___ The data

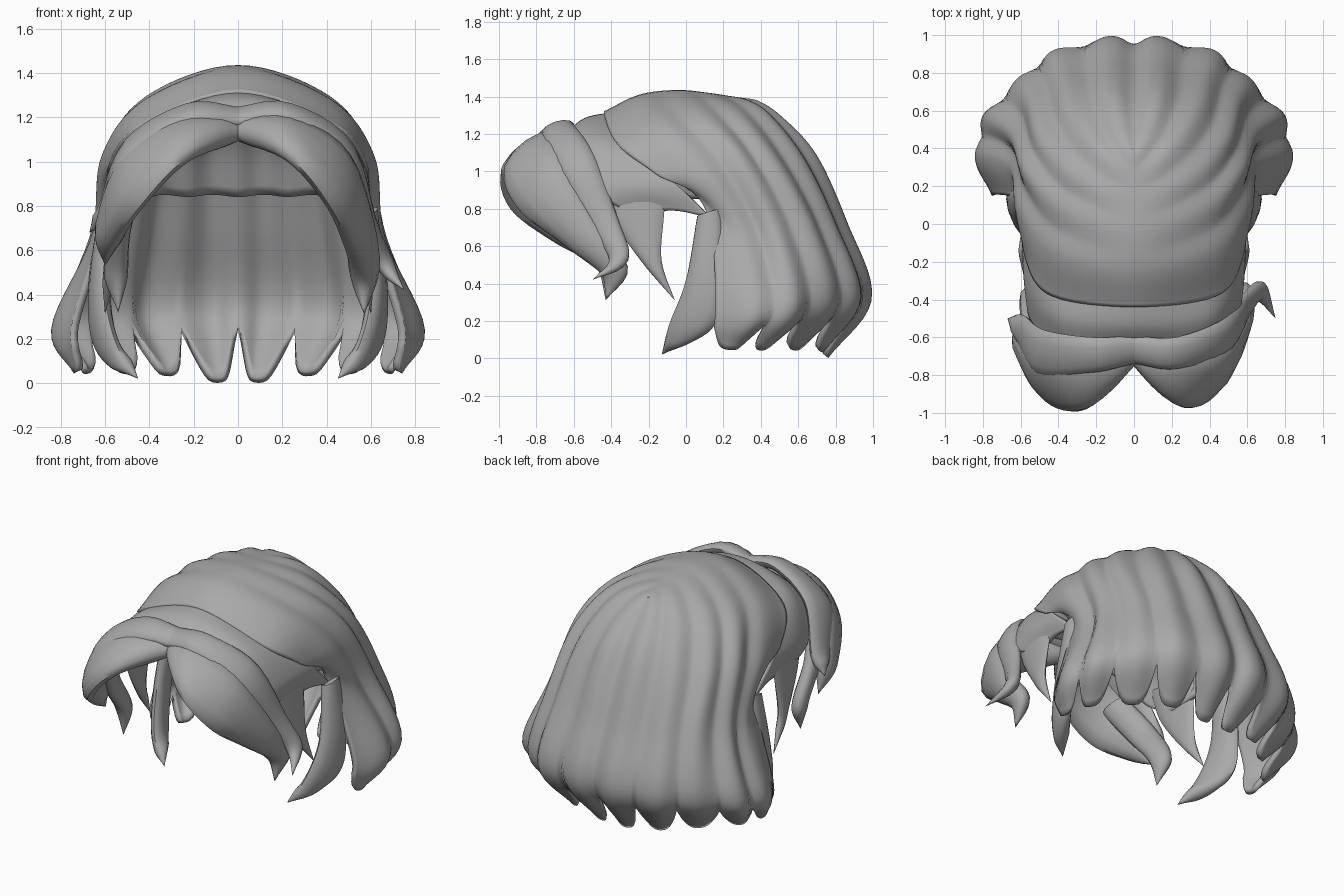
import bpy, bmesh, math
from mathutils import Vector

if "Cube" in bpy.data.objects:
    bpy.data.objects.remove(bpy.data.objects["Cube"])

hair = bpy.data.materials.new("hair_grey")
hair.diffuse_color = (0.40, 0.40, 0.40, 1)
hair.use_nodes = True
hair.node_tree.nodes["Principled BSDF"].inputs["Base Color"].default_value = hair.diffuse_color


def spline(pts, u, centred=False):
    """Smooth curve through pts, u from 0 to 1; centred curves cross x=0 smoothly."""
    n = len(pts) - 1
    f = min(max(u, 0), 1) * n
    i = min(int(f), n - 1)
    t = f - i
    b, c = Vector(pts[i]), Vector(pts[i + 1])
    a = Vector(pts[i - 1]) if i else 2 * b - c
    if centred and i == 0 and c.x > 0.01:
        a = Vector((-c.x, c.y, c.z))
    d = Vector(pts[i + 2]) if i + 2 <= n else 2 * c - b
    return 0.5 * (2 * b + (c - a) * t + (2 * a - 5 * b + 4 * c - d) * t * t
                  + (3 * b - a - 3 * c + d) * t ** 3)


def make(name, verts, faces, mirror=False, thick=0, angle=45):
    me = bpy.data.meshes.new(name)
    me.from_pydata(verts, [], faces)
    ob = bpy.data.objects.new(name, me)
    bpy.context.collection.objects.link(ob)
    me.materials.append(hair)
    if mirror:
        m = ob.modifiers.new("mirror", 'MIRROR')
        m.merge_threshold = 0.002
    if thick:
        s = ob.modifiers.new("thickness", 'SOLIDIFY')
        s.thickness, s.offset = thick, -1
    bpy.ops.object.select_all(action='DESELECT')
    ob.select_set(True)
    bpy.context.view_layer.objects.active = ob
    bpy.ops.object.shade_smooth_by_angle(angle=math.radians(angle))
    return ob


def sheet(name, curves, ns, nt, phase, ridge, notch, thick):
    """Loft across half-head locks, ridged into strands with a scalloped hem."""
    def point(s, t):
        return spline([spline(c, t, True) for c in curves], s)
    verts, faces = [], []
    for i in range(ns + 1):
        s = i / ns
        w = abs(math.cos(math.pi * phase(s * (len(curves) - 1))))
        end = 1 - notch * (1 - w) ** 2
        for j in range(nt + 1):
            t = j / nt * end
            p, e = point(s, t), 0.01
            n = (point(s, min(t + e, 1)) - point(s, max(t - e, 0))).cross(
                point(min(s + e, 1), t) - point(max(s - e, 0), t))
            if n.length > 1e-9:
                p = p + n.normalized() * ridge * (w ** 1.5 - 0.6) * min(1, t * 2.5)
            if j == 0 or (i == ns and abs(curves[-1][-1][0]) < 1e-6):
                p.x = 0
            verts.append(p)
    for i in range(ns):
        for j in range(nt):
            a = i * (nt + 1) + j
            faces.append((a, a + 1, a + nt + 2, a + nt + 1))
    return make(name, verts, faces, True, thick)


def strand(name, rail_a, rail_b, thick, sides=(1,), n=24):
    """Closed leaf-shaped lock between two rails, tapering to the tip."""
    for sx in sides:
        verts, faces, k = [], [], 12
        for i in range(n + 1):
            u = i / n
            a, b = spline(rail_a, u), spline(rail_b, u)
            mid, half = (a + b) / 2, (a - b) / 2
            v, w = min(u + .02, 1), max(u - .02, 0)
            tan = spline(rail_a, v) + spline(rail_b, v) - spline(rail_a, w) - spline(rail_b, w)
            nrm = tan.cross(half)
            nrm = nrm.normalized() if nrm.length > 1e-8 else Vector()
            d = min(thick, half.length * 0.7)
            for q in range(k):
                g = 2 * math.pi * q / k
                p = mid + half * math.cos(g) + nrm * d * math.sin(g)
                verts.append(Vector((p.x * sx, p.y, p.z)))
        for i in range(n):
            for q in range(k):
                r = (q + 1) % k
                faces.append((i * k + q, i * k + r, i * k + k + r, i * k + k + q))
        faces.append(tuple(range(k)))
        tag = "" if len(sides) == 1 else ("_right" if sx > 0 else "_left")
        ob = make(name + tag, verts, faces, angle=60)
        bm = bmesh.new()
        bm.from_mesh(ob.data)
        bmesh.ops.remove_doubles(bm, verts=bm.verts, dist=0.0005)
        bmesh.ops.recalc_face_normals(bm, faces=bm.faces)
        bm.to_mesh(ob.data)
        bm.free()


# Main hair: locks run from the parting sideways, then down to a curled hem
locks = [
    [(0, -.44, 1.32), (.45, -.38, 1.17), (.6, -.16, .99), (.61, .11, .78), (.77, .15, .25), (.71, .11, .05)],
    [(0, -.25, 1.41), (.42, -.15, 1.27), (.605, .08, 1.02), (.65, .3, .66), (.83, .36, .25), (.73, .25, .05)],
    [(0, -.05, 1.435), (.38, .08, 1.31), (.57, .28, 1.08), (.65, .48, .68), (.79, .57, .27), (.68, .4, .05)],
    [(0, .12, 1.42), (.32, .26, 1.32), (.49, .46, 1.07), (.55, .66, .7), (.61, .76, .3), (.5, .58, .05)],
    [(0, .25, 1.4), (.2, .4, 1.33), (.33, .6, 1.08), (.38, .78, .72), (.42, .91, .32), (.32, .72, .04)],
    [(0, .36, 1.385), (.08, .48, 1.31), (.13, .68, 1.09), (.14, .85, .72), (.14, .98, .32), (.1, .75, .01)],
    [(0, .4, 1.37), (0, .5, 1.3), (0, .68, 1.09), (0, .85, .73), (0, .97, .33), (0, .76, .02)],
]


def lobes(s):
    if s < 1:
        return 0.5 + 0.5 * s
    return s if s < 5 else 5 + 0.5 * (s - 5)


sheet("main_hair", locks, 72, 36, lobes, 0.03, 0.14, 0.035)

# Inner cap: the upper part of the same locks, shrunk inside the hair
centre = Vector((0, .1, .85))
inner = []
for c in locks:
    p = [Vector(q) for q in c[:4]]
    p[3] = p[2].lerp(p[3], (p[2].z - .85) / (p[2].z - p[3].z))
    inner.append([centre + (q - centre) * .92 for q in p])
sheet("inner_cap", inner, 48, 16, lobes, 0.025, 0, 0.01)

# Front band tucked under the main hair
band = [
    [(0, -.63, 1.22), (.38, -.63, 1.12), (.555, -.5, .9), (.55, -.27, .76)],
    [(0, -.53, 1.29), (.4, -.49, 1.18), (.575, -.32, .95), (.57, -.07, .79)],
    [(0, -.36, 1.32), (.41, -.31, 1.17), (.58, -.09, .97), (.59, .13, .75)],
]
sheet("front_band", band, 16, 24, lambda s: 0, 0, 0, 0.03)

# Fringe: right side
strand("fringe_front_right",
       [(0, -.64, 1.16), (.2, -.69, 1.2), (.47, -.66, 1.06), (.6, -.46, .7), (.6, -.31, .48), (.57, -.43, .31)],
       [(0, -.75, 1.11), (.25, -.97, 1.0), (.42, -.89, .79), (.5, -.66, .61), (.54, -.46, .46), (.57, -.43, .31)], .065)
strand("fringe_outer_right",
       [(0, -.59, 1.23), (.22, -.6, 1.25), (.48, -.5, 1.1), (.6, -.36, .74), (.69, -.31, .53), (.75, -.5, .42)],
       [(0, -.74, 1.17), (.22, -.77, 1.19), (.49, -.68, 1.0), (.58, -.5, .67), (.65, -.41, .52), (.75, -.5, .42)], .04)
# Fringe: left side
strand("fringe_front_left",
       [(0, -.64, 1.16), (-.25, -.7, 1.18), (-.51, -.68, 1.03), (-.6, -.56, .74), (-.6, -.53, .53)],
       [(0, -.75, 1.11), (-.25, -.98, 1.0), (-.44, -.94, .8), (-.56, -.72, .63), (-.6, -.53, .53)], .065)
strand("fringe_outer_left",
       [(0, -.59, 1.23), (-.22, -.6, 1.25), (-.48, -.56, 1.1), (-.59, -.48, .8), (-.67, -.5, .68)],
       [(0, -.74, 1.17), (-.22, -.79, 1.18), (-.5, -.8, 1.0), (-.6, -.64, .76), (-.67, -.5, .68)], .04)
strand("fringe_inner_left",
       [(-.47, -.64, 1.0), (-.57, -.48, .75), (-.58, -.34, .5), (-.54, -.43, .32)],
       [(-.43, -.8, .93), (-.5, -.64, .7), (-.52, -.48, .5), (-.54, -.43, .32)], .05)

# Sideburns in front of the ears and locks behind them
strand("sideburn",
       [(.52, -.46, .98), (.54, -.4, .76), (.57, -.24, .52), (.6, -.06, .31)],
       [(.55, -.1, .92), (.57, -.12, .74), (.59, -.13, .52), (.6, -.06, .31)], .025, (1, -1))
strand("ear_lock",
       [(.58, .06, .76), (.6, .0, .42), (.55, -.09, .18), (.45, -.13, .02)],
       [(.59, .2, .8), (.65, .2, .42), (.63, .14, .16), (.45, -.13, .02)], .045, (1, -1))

______
___ The data

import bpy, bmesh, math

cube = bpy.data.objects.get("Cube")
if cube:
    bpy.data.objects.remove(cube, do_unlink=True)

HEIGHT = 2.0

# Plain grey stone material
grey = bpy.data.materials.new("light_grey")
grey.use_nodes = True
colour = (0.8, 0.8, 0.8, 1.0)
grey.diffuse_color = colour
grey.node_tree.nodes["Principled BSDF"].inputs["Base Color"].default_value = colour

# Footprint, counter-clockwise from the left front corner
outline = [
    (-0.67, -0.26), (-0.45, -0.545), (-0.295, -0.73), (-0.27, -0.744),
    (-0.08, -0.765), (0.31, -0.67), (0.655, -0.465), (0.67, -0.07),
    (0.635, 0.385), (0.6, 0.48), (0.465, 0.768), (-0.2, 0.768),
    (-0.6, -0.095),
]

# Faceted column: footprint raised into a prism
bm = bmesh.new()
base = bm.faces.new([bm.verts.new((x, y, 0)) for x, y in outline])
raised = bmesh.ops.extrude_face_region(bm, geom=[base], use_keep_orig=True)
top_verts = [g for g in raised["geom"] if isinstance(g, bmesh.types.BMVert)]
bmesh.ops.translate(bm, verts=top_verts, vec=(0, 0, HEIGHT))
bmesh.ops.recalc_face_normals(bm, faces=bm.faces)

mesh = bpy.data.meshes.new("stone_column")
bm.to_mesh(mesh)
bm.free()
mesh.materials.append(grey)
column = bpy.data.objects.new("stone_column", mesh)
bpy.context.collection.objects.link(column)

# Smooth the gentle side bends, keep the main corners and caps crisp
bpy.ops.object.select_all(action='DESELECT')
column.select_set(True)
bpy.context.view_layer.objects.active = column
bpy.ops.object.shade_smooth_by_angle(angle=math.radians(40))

______

Description of the task:
Copy out each line of the material that holds the word "point".

Answer for this exercise:
    def point(s, t):
            p, e = point(s, t), 0.01
            n = (point(s, min(t + e, 1)) - point(s, max(t - e, 0))).cross(
                point(min(s + e, 1), t) - point(max(s - e, 0), t))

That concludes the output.